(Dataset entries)
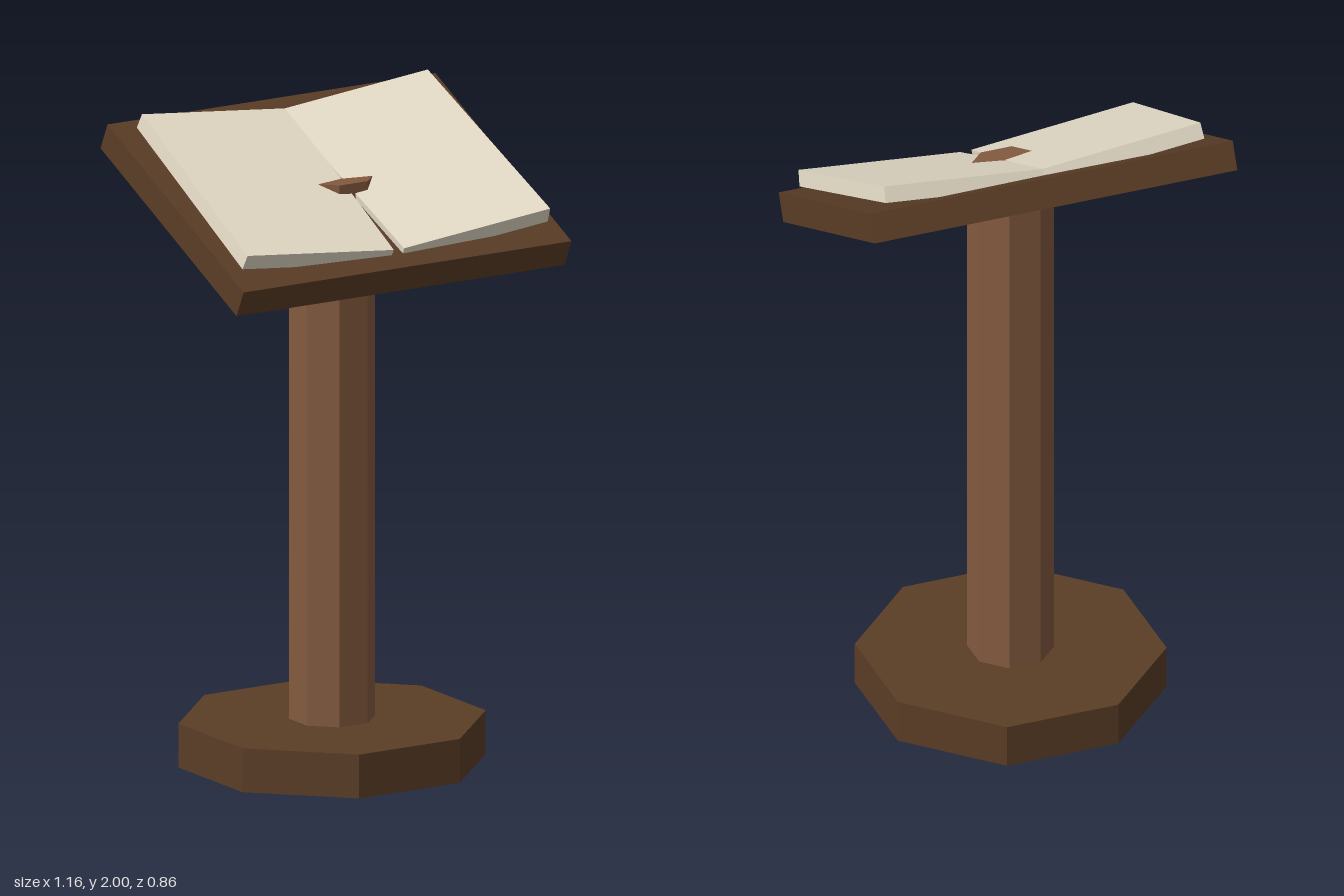
import * as THREE from 'three';

const TILT = 0.44; // slope of the desk towards the reader
const ROLL = 0.1;  // lift of each page block towards its outer edge

const material = (name, color) => {
  const m = new THREE.MeshStandardMaterial({ color });
  m.name = name;
  return m;
};

// Octagonal prism with a flat side facing the front
function octagon(name, apothem, y0, y1, mat) {
  const r = apothem / Math.cos(Math.PI / 8);
  const geo = new THREE.CylinderGeometry(r, r, y1 - y0, 8).rotateY(Math.PI / 8).toNonIndexed();
  geo.computeVertexNormals();
  const mesh = new THREE.Mesh(geo, mat);
  mesh.name = name;
  mesh.position.y = (y0 + y1) / 2;
  return mesh;
}

// Box tilted towards the reader, then rolled about the front axis
function slab(name, size, position, roll, mat) {
  const mesh = new THREE.Mesh(new THREE.BoxGeometry(...size), mat);
  mesh.name = name;
  mesh.position.set(...position);
  mesh.rotation.set(TILT, 0, roll, 'ZYX');
  return mesh;
}

export function createModel() {
  const darkWood = material('dark wood', 0x5a3d26);
  const wood = material('wood', 0x835a3e);
  const paper = material('paper', 0xe8dfca);

  const group = new THREE.Group();
  group.name = 'lectern';

  // Foot and column; the column end shows through the open book
  group.add(octagon('base', 0.43, 0, 0.135, darkWood));
  group.add(octagon('column', 0.12, 0.135, 1.803, wood));

  // Sloping desk
  group.add(slab('desk', [1.16, 0.09, 0.835], [0, 1.747, 0.022], 0, darkWood));

  // Open book: two page blocks meeting at the gutter
  for (const side of [1, -1]) {
    group.add(slab(side > 0 ? 'leftPages' : 'rightPages',
      [0.52, 0.05, 0.7], [side * 0.264, 1.806, 0.044], side * ROLL, paper));
  }
  return group;
}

WHAT TO PRODUCE: Extract every line of the data exactly; pictures stay out.

TASK RESPONSE:
import * as THREE from 'three';

const TILT = 0.44; // slope of the desk towards the reader
const ROLL = 0.1;  // lift of each page block towards its outer edge

const material = (name, color) => {
  const m = new THREE.MeshStandardMaterial({ color });
  m.name = name;
  return m;
};

// Octagonal prism with a flat side facing the front
function octagon(name, apothem, y0, y1, mat) {
  const r = apothem / Math.cos(Math.PI / 8);
  const geo = new THREE.CylinderGeometry(r, r, y1 - y0, 8).rotateY(Math.PI / 8).toNonIndexed();
  geo.computeVertexNormals();
  const mesh = new THREE.Mesh(geo, mat);
  mesh.name = name;
  mesh.position.y = (y0 + y1) / 2;
  return mesh;
}

// Box tilted towards the reader, then rolled about the front axis
function slab(name, size, position, roll, mat) {
  const mesh = new THREE.Mesh(new THREE.BoxGeometry(...size), mat);
  mesh.name = name;
  mesh.position.set(...position);
  mesh.rotation.set(TILT, 0, roll, 'ZYX');
  return mesh;
}

export function createModel() {
  const darkWood = material('dark wood', 0x5a3d26);
  const wood = material('wood', 0x835a3e);
  const paper = material('paper', 0xe8dfca);

  const group = new THREE.Group();
  group.name = 'lectern';

  // Foot and column; the column end shows through the open book
  group.add(octagon('base', 0.43, 0, 0.135, darkWood));
  group.add(octagon('column', 0.12, 0.135, 1.803, wood));

  // Sloping desk
  group.add(slab('desk', [1.16, 0.09, 0.835], [0, 1.747, 0.022], 0, darkWood));

  // Open book: two page blocks meeting at the gutter
  for (const side of [1, -1]) {
    group.add(slab(side > 0 ? 'leftPages' : 'rightPages',
      [0.52, 0.05, 0.7], [side * 0.264, 1.806, 0.044], side * ROLL, paper));
  }
  return group;
}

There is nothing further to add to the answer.